I don't speak Yiddish but, like many people, I know a few words. I even sometimes use them, albeit more in my speech than in my writing.
The word, shtick, is one of those Yiddish words that manages to fall out of my mouth often enough. Shtick means gimmick or something that's gimmicky. Actually, it can mean more than that as there's more than a few ways you can use the word shtick. It also has a variety of nuances that can be called on in its use. But using the word shtick to describe something that is a gimmick or is gimmicky may be the most common way to define it.
Historically, shtick has been applied, probably most often, to comedians. Lots of comedians have their own, signature, shtick. Their shtick is either obvious or subtle. Whacky comedian, Gallagher, has built much of his career using a single, obvious, signature shtick: smashing watermelons.
Other types of entertainers use shtick as well. The legendary Pete Townsend of the rock band, The Who, used some pretty obvious shtick to help build the band's reputation. Townsend's shtick? Smashing his guitar to smithereens on stage, which kind of makes Townsend the Gallagher of rock musicians... or Gallagher the Townsend of comedians, take your pick.
Many photographers develop their own shtick as well. And I'm not just talking about today's digital photographers whose shtick is often digitally applied in post production. Iconic photographer, Edward Weston, may be best remembered for his shtick with peppers.
For photographers, their shtick generally falls into two categories: Production Shtick and Post-Production Shtick. Well-known contemporary shooter, Jill Greenberg, has that crying child shtick she's used in many of her photos. In fact, it's her crying kid shtick that's probably made her most famous. I would have to say Greenberg's shtick falls into both categories. Besides the kids crying, i.e., production shtick, there's some very obvious post-production schtick applied to her photos.
While the wildly popular photo app, Instagram, is well-known for it's photo sharing capabilities, it's also popular due to its ability to add digital shtick to the photos its users capture using Instagram compatible devices like iPhones and iPads. Hold your iPhone up, snap a pic, and then use one of Instagram's many effects to add a bit of digital shtick to your photo... then share it if you're so inclined.
Now before anyone starts thinking I'm about to speak ill of using digital shtick in one's photography, I'm not. I most definitely think it has its place in today's world of digital photography. And it can be a lot of fun adding digital shtick to our photos!
The image at the top (click to enlarge) is an example of some digital shtick I applied to one of my photos just yesterday. You see, I was messing around with my new Acer Android tablet and a photo app, Pixlr-o-matic, I had just downloaded. I didn't snap the photo with my tablet, altho I could have... or one similar to it. Instead, it's an image I shot a while ago which I had converted to B&W using Photoshop and then, just yesterday, copied it over to my tablet and used Pixlr-o-matic to add some digital shtick to it.
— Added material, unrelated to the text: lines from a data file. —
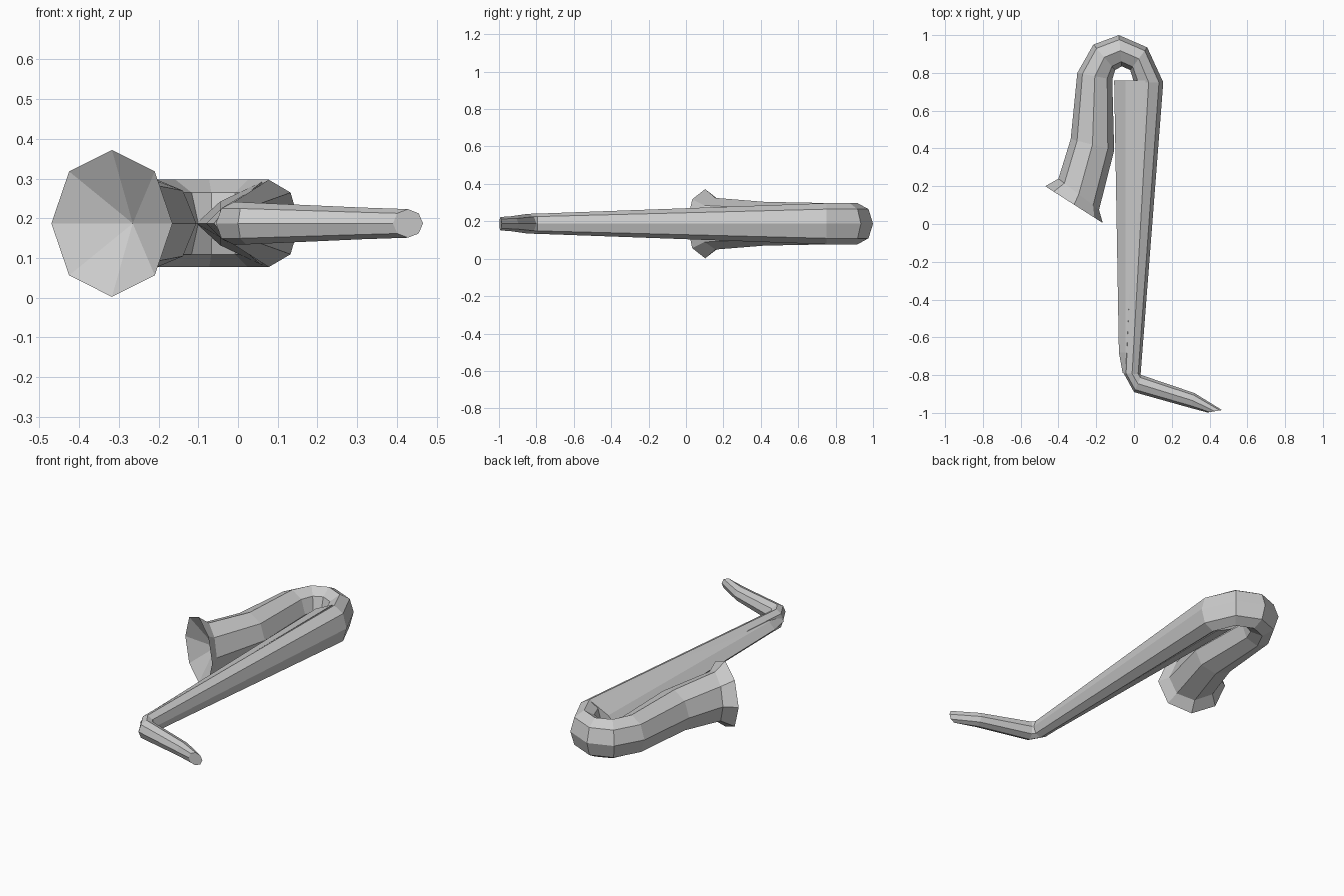
import bpy, bmesh, math
from mathutils import Vector

cube = bpy.data.objects.get("Cube")
if cube:
    bpy.data.objects.remove(cube)

MID_Z = 0.187
SIDES = 8

metal = bpy.data.materials.new("grey_metal")
metal.use_nodes = True
GREY = (0.6, 0.6, 0.6, 1)
metal.diffuse_color = GREY
metal.node_tree.nodes["Principled BSDF"].inputs["Base Color"].default_value = GREY


def finish(bm, name):
    bmesh.ops.recalc_face_normals(bm, faces=bm.faces)
    mesh = bpy.data.meshes.new(name)
    bm.to_mesh(mesh)
    bm.free()
    mesh.materials.append(metal)
    obj = bpy.data.objects.new(name, mesh)
    bpy.context.collection.objects.link(obj)
    return obj


def ring(bm, outer, inner, rise):
    """Octagon spanning two plan points, with a given half height."""
    a, b = Vector((*outer, MID_Z)), Vector((*inner, MID_Z))
    mid, half = (a + b) / 2, (a - b) / 2
    angles = [math.tau * i / SIDES for i in range(SIDES)]
    return [bm.verts.new(mid + half * math.cos(t) + Vector((0, 0, rise * math.sin(t))))
            for t in angles]


def bridge(bm, r1, r2):
    n = len(r1)
    for i in range(n):
        j = (i + 1) % n
        bm.faces.new((r1[i], r1[j], r2[j], r2[i]))


def tube(name, sections, bell_centre=None):
    bm = bmesh.new()
    rings = [ring(bm, *s) for s in sections]
    for r1, r2 in zip(rings, rings[1:]):
        bridge(bm, r1, r2)
    bm.faces.new(rings[0])
    if bell_centre:
        # Hollow of the bell: a fan sunk into the rim
        c = bm.verts.new((*bell_centre, MID_Z))
        last = rings[-1]
        for i in range(SIDES):
            bm.faces.new((last[i], last[(i + 1) % SIDES], c))
    else:
        bm.faces.new(rings[-1])
    return finish(bm, name)


# Mouthpiece and neck, from slanted tip to elbow
elbow = ((0.0, -0.89), (0.04, -0.8), 0.053)
tube("mouthpiece_neck", [
    ((0.39, -0.998), (0.466, -0.985), 0.036),
    ((0.3, -0.974), (0.32, -0.895), 0.04),
    elbow,
])

# Body: elbow, widening tube, bow and flared bell
tube("body_and_bell", [
    elbow,
    ((-0.055, -0.79), (0.035, -0.795), 0.054),
    ((0.0, 0.75), (0.155, 0.75), 0.11),
    ((-0.02, 0.815), (0.07, 0.935), 0.11),
    ((-0.065, 0.835), (-0.08, 1.0), 0.11),
    ((-0.1, 0.815), (-0.215, 0.95), 0.11),
    ((-0.115, 0.765), (-0.3, 0.8), 0.11),
    ((-0.105, 0.39), (-0.335, 0.45), 0.117),
    ((-0.185, 0.075), (-0.4, 0.24), 0.138),
    ((-0.165, 0.005), (-0.47, 0.2), 0.185),
], bell_centre=(-0.265, 0.18))

# Wedge-shaped fin along the inner side of the body
bm = bmesh.new()
fin = []
for y, apex, mid, mid_h, root, root_h in (
        (-0.79, -0.06, -0.045, 0.02, -0.01, 0.05),
        (-0.68, -0.08, -0.045, 0.035, 0.0, 0.056),
        (0.76, -0.105, -0.045, 0.055, 0.06, 0.105)):
    pts = [(apex, 0), (mid, mid_h), (root, root_h), (root, -root_h), (mid, -mid_h)]
    fin.append([bm.verts.new((x, y, MID_Z + h)) for x, h in pts])
for r1, r2 in zip(fin, fin[1:]):
    bridge(bm, r1, r2)
bm.faces.new(fin[0])
bm.faces.new(fin[-1])
finish(bm, "side_fin")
Did my application of digital shtick make it a better image? I suppose it depends on who you might ask. For me it did not. But I think it made it kinda fun and interesting in a gimmicky sort of way. It probably added some "wow" value to it, leastwise in the minds of viewers who know little about photography and are wowed by photos with digital shtick added. The best part? It only took four taps on my tablet to add the digital shtick: One tap to load the app, a second tap to load the photo, and the third and fourth taps to add the border and color effect. Voila! Instant shtick!
In the upcoming weeks, I'll probably be writing more about digital shtick using my Acer Android tablet to create it, I mean apply it, and that sort of stuff. I'm having fun playing around with it -- until my usual issues with attention deficit disorder kick in -- so I'll probably be sharing a bit more of that fun. After all, besides all the pics I've yet to shoot, I have many thousands of pretty girl photos stored on my hard drives all waiting for their turns in the new digital shtick world I've added to my bag of tricks.